◆ RECORD SET

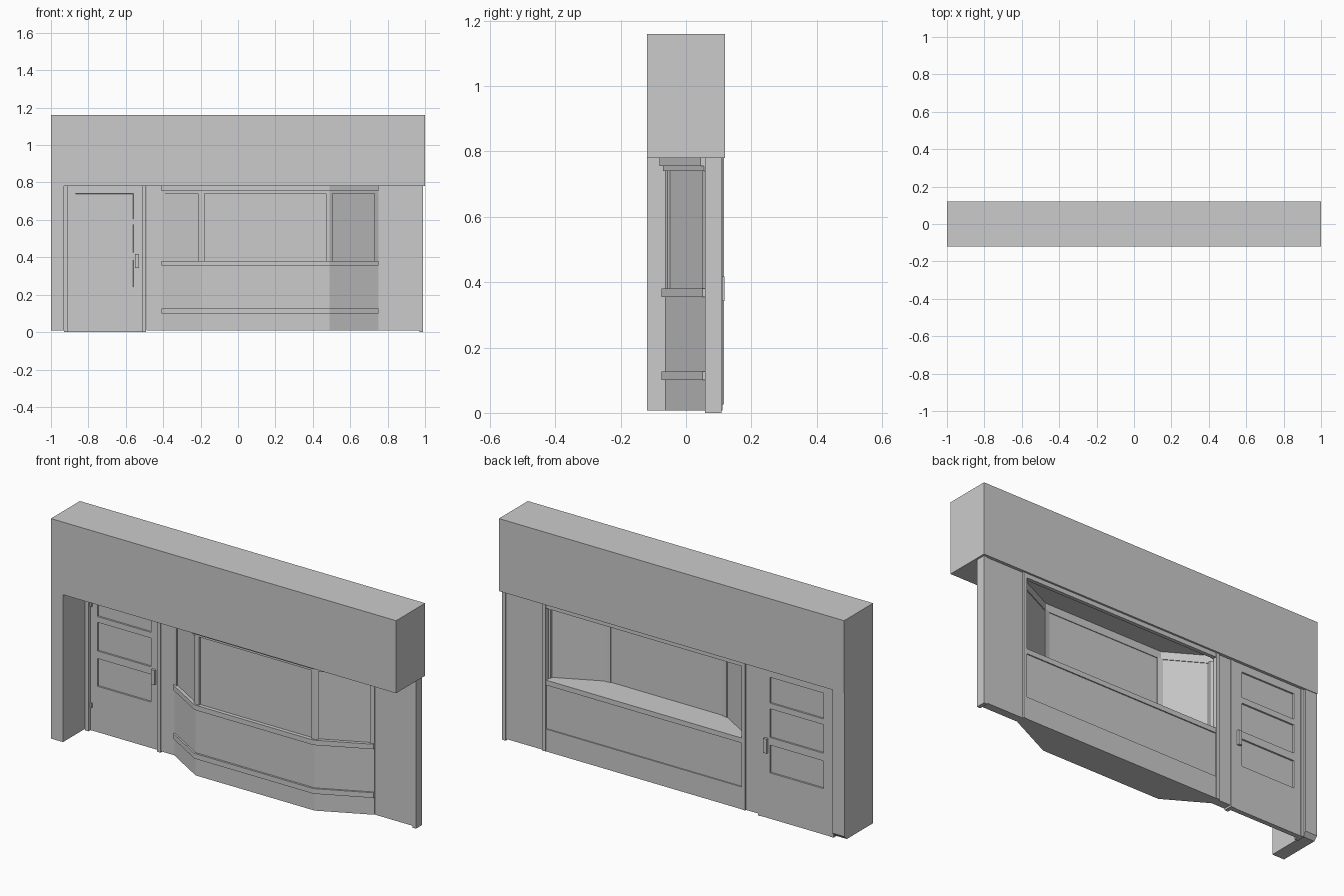
import bpy
import bmesh

if "Cube" in bpy.data.objects:
    bpy.data.objects.remove(bpy.data.objects["Cube"], do_unlink=True)

grey = bpy.data.materials.new("plain grey")
grey.use_nodes = True
COLOUR = (0.6, 0.6, 0.6, 1)
grey.diffuse_color = COLOUR
grey.node_tree.nodes["Principled BSDF"].inputs["Base Color"].default_value = COLOUR


def finish(name, bm):
    bmesh.ops.recalc_face_normals(bm, faces=bm.faces[:])
    mesh = bpy.data.meshes.new(name)
    bm.to_mesh(mesh)
    bm.free()
    mesh.materials.append(grey)
    obj = bpy.data.objects.new(name, mesh)
    bpy.context.collection.objects.link(obj)
    return obj


def prism(name, outline, z0, z1):
    """Upright solid from a plan outline."""
    bm = bmesh.new()
    low = [bm.verts.new((x, y, z0)) for x, y in outline]
    high = [bm.verts.new((x, y, z1)) for x, y in outline]
    bm.faces.new(low[::-1])
    bm.faces.new(high)
    for i in range(len(low)):
        j = (i + 1) % len(low)
        bm.faces.new((low[i], low[j], high[j], high[i]))
    return finish(name, bm)


def box(name, x, y, z):
    corners = [(x[0], y[0]), (x[1], y[0]), (x[1], y[1]), (x[0], y[1])]
    return prism(name, corners, *z)


BASE, HEAD = 0.008, 0.78
WALL = (0.062, 0.104)
BAY = [(-0.41, 0.06), (-0.20, -0.065), (0.49, -0.065), (0.75, 0.06)]


def bay_line(out):
    return [(x, y - out) for x, y in BAY]


def bay_strip(name, out, depth, z0, z1):
    """Band that follows the bay, pushed out from its face."""
    prism(name, bay_line(out) + bay_line(out - depth)[::-1], z0, z1)


# Fascia and end column, whose rear foot is bevelled
box("fascia", (-1, 1), (-0.12, 0.12), (HEAD, 1.16))
column = box("end_column", (-1, -0.93), (-0.12, 0.117), (BASE, HEAD))
bm = bmesh.new()
bm.from_mesh(column.data)
foot = [e for e in bm.edges if all(v.co.y > 0.1 and v.co.z < 0.1 for v in e.verts)]
bmesh.ops.bevel(bm, geom=foot, offset=0.02, segments=1, affect='EDGES')
bm.to_mesh(column.data)
bm.free()

# Walls and posts
box("pier_wall", (-0.49, -0.41), WALL, (BASE, HEAD))
box("side_wall", (0.75, 0.97), WALL, (BASE, HEAD))
box("end_post", (0.97, 0.99), (0.058, 0.108), (0, HEAD))
for name, x in (("door_jamb_outer", -0.93), ("door_jamb_inner", -0.512)):
    box(name, (x, x + 0.02), (0.062, 0.108), (0, HEAD))

# Bay window: solid base, bands, glazing and head
prism("bay_base", bay_line(0) + [(0.75, 0.104), (-0.41, 0.104)], BASE, 0.38)
bay_strip("bay_skirting_band", 0.01, 0.02, 0.1, 0.127)
bay_strip("bay_sill_band", 0.01, 0.02, 0.355, 0.381)
bay_strip("bay_glazing", -0.01, 0.006, 0.38, HEAD)
bay_strip("bay_head_lower", 0.005, 0.025, 0.74, 0.755)
bay_strip("bay_head_upper", 0.016, 0.036, 0.755, HEAD)

# Slim posts at each corner and end of the bay
for i, (x, y) in enumerate(BAY):
    toward = 1 if x < 0 else -1
    if 0 < i < 3:
        outline = [(x - toward * 0.015, y + 0.009), (x, y),
                   (x + toward * 0.02, y), (x + toward * 0.02, y + 0.02),
                   (x - toward * 0.008, y + 0.025)]
    else:
        outline = [(x, y), (x + toward * 0.02, y - 0.011),
                   (x + toward * 0.02, y + 0.02), (x, y + 0.03)]
    prism("bay_post", outline, 0.38, 0.745)

# Rear trim around the bay opening
box("rear_skirting", (-0.41, 0.75), (0.1, 0.11), (BASE, 0.125))
box("rear_sill", (-0.41, 0.75), (0.1, 0.11), (0.355, 0.381))
box("rear_head", (-0.41, 0.75), (0.09, 0.11), (0.757, HEAD))
for x in (-0.42, 0.735):
    box("rear_trim", (x, x + 0.02), (0.09, 0.112), (BASE, HEAD))

# Door with three panels sunk into both sides
xs = [-0.91, -0.87, -0.56, -0.512]
zs = [0, 0.24, 0.385, 0.425, 0.575, 0.605, 0.74, HEAD]
bm = bmesh.new()
grid = [[bm.verts.new((x, 0.08, z)) for x in xs] for z in zs]
for r in range(len(zs) - 1):
    for c in range(len(xs) - 1):
        bm.faces.new((grid[r][c], grid[r][c + 1], grid[r + 1][c + 1], grid[r + 1][c]))
made = bmesh.ops.extrude_face_region(bm, geom=bm.faces[:])["geom"]
bmesh.ops.translate(bm, vec=(0, 0.025, 0),
                    verts=[v for v in made if isinstance(v, bmesh.types.BMVert)])
bmesh.ops.recalc_face_normals(bm, faces=bm.faces[:])
panels = []
for f in bm.faces:
    mid = f.calc_center_median()
    row = any(zs[i] < mid.z < zs[i + 1] for i in (1, 3, 5))
    if abs(f.normal.y) > 0.9 and row and xs[1] < mid.x < xs[2]:
        panels.append(f)
bmesh.ops.inset_individual(bm, faces=panels, thickness=0.001, depth=-0.008)
finish("door", bm)

# Door handles and hinges
for name, y in (("front_handle", (0.067, 0.082)), ("rear_handle", (0.103, 0.118))):
    box(name, (-0.55, -0.53), y, (0.342, 0.418))
for z in (0.12, 0.65):
    box("hinge", (-0.912, -0.9), (0.074, 0.084), (z, z + 0.025))
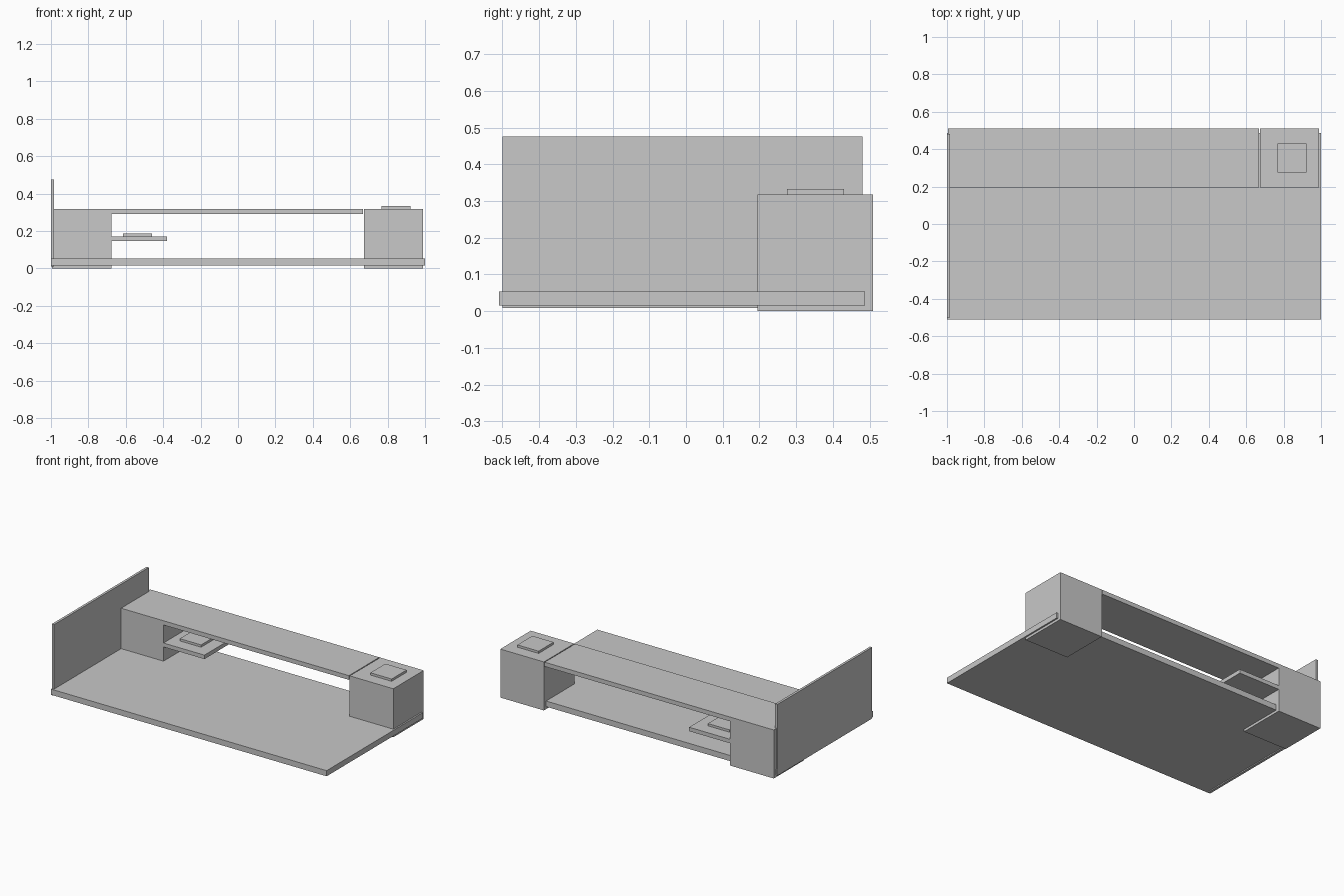
import bpy
import bmesh
from mathutils import Matrix, Vector

cube = bpy.data.objects.get("Cube")
if cube:
    bpy.data.objects.remove(cube, do_unlink=True)

# Single flat grey finish
grey = bpy.data.materials.new("light_grey")
grey.use_nodes = True
colour = (0.58, 0.58, 0.58, 1)
grey.diffuse_color = colour
grey.node_tree.nodes["Principled BSDF"].inputs["Base Color"].default_value = colour


def box(name, x, y, z):
    """Add a box spanning the given (low, high) range on each axis."""
    low, high = Vector((x[0], y[0], z[0])), Vector((x[1], y[1], z[1]))
    bm = bmesh.new()
    bmesh.ops.create_cube(bm, size=1, matrix=Matrix.LocRotScale(
        (low + high) / 2, None, high - low))
    mesh = bpy.data.meshes.new(name)
    bm.to_mesh(mesh)
    bm.free()
    mesh.materials.append(grey)
    obj = bpy.data.objects.new(name, mesh)
    bpy.context.collection.objects.link(obj)
    return obj


depth = (0.195, 0.51)      # shared depth of the rear row
plate_depth = (0.275, 0.43)
top = 0.318

# Floor slab and upright side panel
box("base_slab", (-1, 1), (-0.51, 0.487), (0.016, 0.053))
box("side_panel", (-1, -0.984), (-0.5, 0.481), (0.009, 0.476))

# Rear cabinets joined by a long shelf, with a narrow gap at one end
box("right_cabinet", (-0.994, -0.677), depth, (0, top))
box("left_cabinet", (0.674, 0.99), depth, (0, top))
box("long_shelf", (-0.677, 0.668), depth, (0.29, top))

# Small shelf sticking out of the cabinet
box("small_shelf", (-0.677, -0.38), depth, (0.146, 0.172))

# Raised square plates
box("shelf_plate", (-0.615, -0.46), plate_depth, (0.172, 0.187))
box("cabinet_plate", (0.768, 0.922), plate_depth, (top, 0.333))
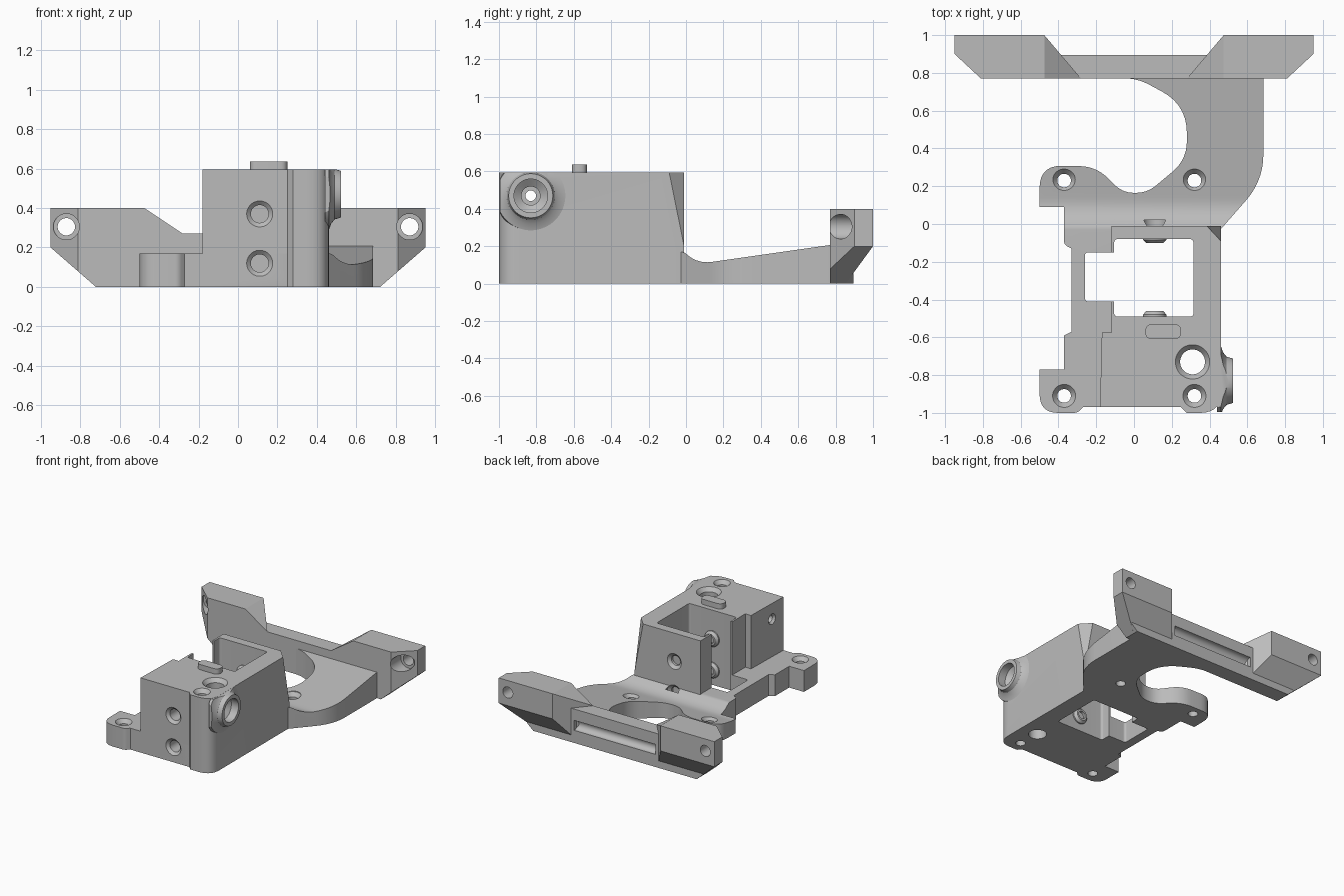
import bpy, bmesh, math
from mathutils import Vector

if "Cube" in bpy.data.objects:
    bpy.data.objects.remove(bpy.data.objects["Cube"], do_unlink=True)

grey = bpy.data.materials.new("plain grey")
grey.use_nodes = True
grey.diffuse_color = (0.5, 0.5, 0.5, 1)
grey.node_tree.nodes["Principled BSDF"].inputs["Base Color"].default_value = (0.5, 0.5, 0.5, 1)

AXES = {"X": lambda a, b, t: (t, a, b),
        "Y": lambda a, b, t: (a, t, b),
        "Z": lambda a, b, t: (a, b, t)}


def make(name, bm):
    bmesh.ops.recalc_face_normals(bm, faces=bm.faces[:])
    mesh = bpy.data.meshes.new(name)
    bm.to_mesh(mesh)
    bm.free()
    mesh.materials.append(grey)
    obj = bpy.data.objects.new(name, mesh)
    bpy.context.collection.objects.link(obj)
    return obj


def rounded(corners, steps=7):
    """Outline whose corners (x, y, trim) are rounded off by the trim length."""
    out = []
    for i, c in enumerate(corners):
        p = Vector(c[:2])
        trim = c[2] if len(c) > 2 else 0
        if not trim:
            out.append(p)
            continue
        a = p + (Vector(corners[i - 1][:2]) - p).normalized() * trim
        b = p + (Vector(corners[(i + 1) % len(corners)][:2]) - p).normalized() * trim
        for k in range(steps + 1):
            s = k / steps
            out.append(a * (1 - s) ** 2 + p * 2 * s * (1 - s) + b * s * s)
    return out


def loft(name, rings, axis):
    bm = bmesh.new()
    loops = [[bm.verts.new(AXES[axis](a, b, t)) for a, b in pts] for pts, t in rings]
    n = len(loops[0])
    for lo, hi in zip(loops, loops[1:]):
        for i in range(n):
            bm.faces.new((lo[i], lo[(i + 1) % n], hi[(i + 1) % n], hi[i]))
    bm.faces.new(loops[0][::-1])
    bm.faces.new(loops[-1])
    return make(name, bm)


def prism(name, corners, lo, hi, axis="Z"):
    pts = rounded(corners)
    return loft(name, [(pts, lo), (pts, hi)], axis)


def lathe(name, centre, profile, axis="Z", sides=32):
    """Turned solid from (radius, position along axis) pairs."""
    turn = [2 * math.pi * (i + 0.5) / sides for i in range(sides)]
    rings = [([(centre[0] + r * math.cos(a), centre[1] + r * math.sin(a)) for a in turn], t)
             for r, t in profile]
    return loft(name, rings, axis)


def slice_off(obj, point, normal):
    """Remove everything on the normal side of a plane and close the cut."""
    bm = bmesh.new()
    bm.from_mesh(obj.data)
    cut = bmesh.ops.bisect_plane(bm, geom=bm.verts[:] + bm.edges[:] + bm.faces[:], dist=1e-5,
                                 plane_co=point, plane_no=normal, clear_outer=True)
    edges = [e for e in cut["geom_cut"] if isinstance(e, bmesh.types.BMEdge)]
    bmesh.ops.holes_fill(bm, edges=edges, sides=0)
    bmesh.ops.recalc_face_normals(bm, faces=bm.faces[:])
    bm.to_mesh(obj.data)
    bm.free()


def carve(obj, tools, operation="DIFFERENCE"):
    for tool in tools:
        mod = obj.modifiers.new("carve", "BOOLEAN")
        mod.object, mod.operation, mod.solver = tool, operation, "EXACT"
    deps = bpy.context.evaluated_depsgraph_get()
    mesh = bpy.data.meshes.new_from_object(obj.evaluated_get(deps))
    obj.modifiers.clear()
    obj.data = mesh


# Base plate with ears and sweeping arm
base = prism("base_plate", [
    (-.5, -1, .1), (-.3, -1, .02), (-.27, -.97), (.3, -.97), (.44, -.9), (.44, -.05),
    (.685, .23, .14), (.685, .8), (-.08, .8), (-.08, .775), (.03, .765, .06),
    (.28, .63, .15), (.28, .34, .1), (.07, .165, .06), (-.06, .165, .06),
    (-.2, .305, .09), (-.5, .31, .12), (-.5, .09), (-.37, .09), (-.37, -.11, .02),
    (-.33, -.13), (-.33, -.57), (-.37, -.59), (-.37, -.77), (-.5, -.77)], 0, .4)
side_shape = prism("side_shape", [
    (-1.1, -.1), (.9, -.1), (.9, .225), (.06, .105, .08), (-.01, .17, .02), (-1.1, .17)],
    -1, 1, "X")
carve(base, [side_shape], "INTERSECT")

# Upright block with a leaning rear corner
block = prism("upright_block", [
    (-.18, -.97), (.25, -.97), (.28, -1), (.46, -1, .11), (.46, -.01),
    (-.12, -.01), (-.12, -.575), (-.17, -.575)], 0, .595)
a, b, c = Vector((.46, -.09, .595)), Vector((.385, -.01, .595)), Vector((.46, -.01, .2))
normal = (b - a).cross(c - a)
slice_off(block, a, normal if normal.x > 0 else -normal)

# Flared side boss, flush with the block top
boss = lathe("side_boss", (-.83, .47),
             [(.19, .44), (.185, .46), (.15, .472), (.128, .49), (.118, .523)], "X", 48)
slice_off(boss, (0, 0, .594), (0, 0, 1))
slice_off(boss, (0, -.995, 0), (0, -1, 0))

# Alignment tab on the block top
prism("top_tab", [(.06, -.61, .039), (.25, -.61, .039), (.25, -.53, .039), (.06, -.53, .039)],
      .58, .637)

# Rear cross bar
bar = prism("rear_bar", [(-.72, 0), (.72, 0), (.776, .05), (.45, .27), (-.45, .27), (-.776, .05)],
            .77, .895, "Y")
groove = lathe("groove", (.89, .14), [(.04, -.36), (.04, .36)], "X")
carve(bar, [groove])

# Faceted bar ends with mounting holes
ends = []
for side, label in ((1, "left"), (-1, "right")):
    end = prism(label + "_bar_end", [(side * .95, .77), (side * .95, 1), (side * .2, 1),
                                     (side * .2, .77)], 0, .4)
    for point, direction in (((.95, 0, .2), (.2, 0, -.23)), ((.95, .9, 0), (.13, -.14, 0)),
                             ((0, 1, .2), (0, .15, -.11)), ((.475, 0, .4), (-.13, 0, .195)),
                             ((.475, 1, 0), (-.23, .195, 0))):
        slice_off(end, (side * point[0], *point[1:]), (side * direction[0], *direction[1:]))
    hole = lathe("bar_hole", (side * .87, .305),
                 [(.066, .7), (.066, .9), (.044, .9), (.044, 1.1)], "Y")
    carve(end, [hole])
    ends.append(hole)

# Openings: window, vertical screw holes, front, rear and side holes
window = prism("window", [
    (-.26, -.41, .02), (-.105, -.41), (-.105, -.49, .02), (.315, -.49, .02),
    (.315, -.08, .02), (-.105, -.08, .02), (-.105, -.15), (-.26, -.15, .02)], -.1, 1)
upright = []
for x, y, r, top in ((-.37, .23, .036, .132), (.32, .23, .036, .132), (-.37, -.91, .036, .17),
                     (.32, -.91, .036, .595), (.31, -.73, .066, .595)):
    upright.append(lathe("screw_hole", (x, y), [(r, -.1), (r, top - .03), (r + .025, top),
                                                (r + .025, top + .2)]))
level = []
for z in (.37, .12):
    level.append(lathe("front_hole", (.11, z), [(.066, -1.1), (.066, -.97), (.045, -.95),
                                                (.045, -.62)], "Y"))
    level.append(lathe("rear_hole", (.11, z), [(.04, -.05), (.04, -.03), (.062, -.01),
                                               (.062, .02)], "Y"))
cross_hole = lathe("cross_hole", (-.83, .47), [(.045, -.3), (.045, -.18), (.028, -.16),
                                               (.028, .36), (.05, .36), (.05, .43),
                                               (.09, .46), (.09, .6)], "X")

carve(base, [window] + upright + level)
carve(block, [window] + upright + level + [cross_hole])
carve(boss, [cross_hole, upright[3], upright[4]])

# Raised rings on the inner walls of the window
for z, label in ((.37, "upper"), (.12, "lower")):
    pit = lathe("pit", (.11, z), [(.03, -.48), (.03, -.09)], "Y")
    for wall, tip, where in ((-.5, -.46, "front"), (-.07, -.1, "rear")):
        ring = lathe(f"{label}_{where}_ring", (.11, z),
                     [(.062, wall), (.062, (wall + tip) / 2), (.045, tip)], "Y")
        carve(ring, [pit])
    bpy.data.objects.remove(pit, do_unlink=True)

# Discard the cutters
for tool in [side_shape, groove, window, cross_hole] + ends + upright + level:
    bpy.data.objects.remove(tool, do_unlink=True)

# Smooth the curved faces, keep the edges sharp
bpy.ops.object.select_all(action="DESELECT")
for obj in bpy.context.collection.objects:
    if obj.type == "MESH" and grey.name in obj.data.materials:
        obj.select_set(True)
        bpy.context.view_layer.objects.active = obj
bpy.ops.object.shade_smooth_by_angle(angle=math.radians(30))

◆ TASK DESCRIPTION
Please give an exact copy of the entries above, from the line with "(side * .2, .77)], 0, .4)" down to the line with "carve(block, [window] +", inclusive, and nothing else.

◆ WRITTEN SOLUTION
                                     (side * .2, .77)], 0, .4)
    for point, direction in (((.95, 0, .2), (.2, 0, -.23)), ((.95, .9, 0), (.13, -.14, 0)),
                             ((0, 1, .2), (0, .15, -.11)), ((.475, 0, .4), (-.13, 0, .195)),
                             ((.475, 1, 0), (-.23, .195, 0))):
        slice_off(end, (side * point[0], *point[1:]), (side * direction[0], *direction[1:]))
    hole = lathe("bar_hole", (side * .87, .305),
                 [(.066, .7), (.066, .9), (.044, .9), (.044, 1.1)], "Y")
    carve(end, [hole])
    ends.append(hole)

# Openings: window, vertical screw holes, front, rear and side holes
window = prism("window", [
    (-.26, -.41, .02), (-.105, -.41), (-.105, -.49, .02), (.315, -.49, .02),
    (.315, -.08, .02), (-.105, -.08, .02), (-.105, -.15), (-.26, -.15, .02)], -.1, 1)
upright = []
for x, y, r, top in ((-.37, .23, .036, .132), (.32, .23, .036, .132), (-.37, -.91, .036, .17),
                     (.32, -.91, .036, .595), (.31, -.73, .066, .595)):
    upright.append(lathe("screw_hole", (x, y), [(r, -.1), (r, top - .03), (r + .025, top),
                                                (r + .025, top + .2)]))
level = []
for z in (.37, .12):
    level.append(lathe("front_hole", (.11, z), [(.066, -1.1), (.066, -.97), (.045, -.95),
                                                (.045, -.62)], "Y"))
    level.append(lathe("rear_hole", (.11, z), [(.04, -.05), (.04, -.03), (.062, -.01),
                                               (.062, .02)], "Y"))
cross_hole = lathe("cross_hole", (-.83, .47), [(.045, -.3), (.045, -.18), (.028, -.16),
                                               (.028, .36), (.05, .36), (.05, .43),
                                               (.09, .46), (.09, .6)], "X")

carve(base, [window] + upright + level)
carve(block, [window] + upright + level + [cross_hole])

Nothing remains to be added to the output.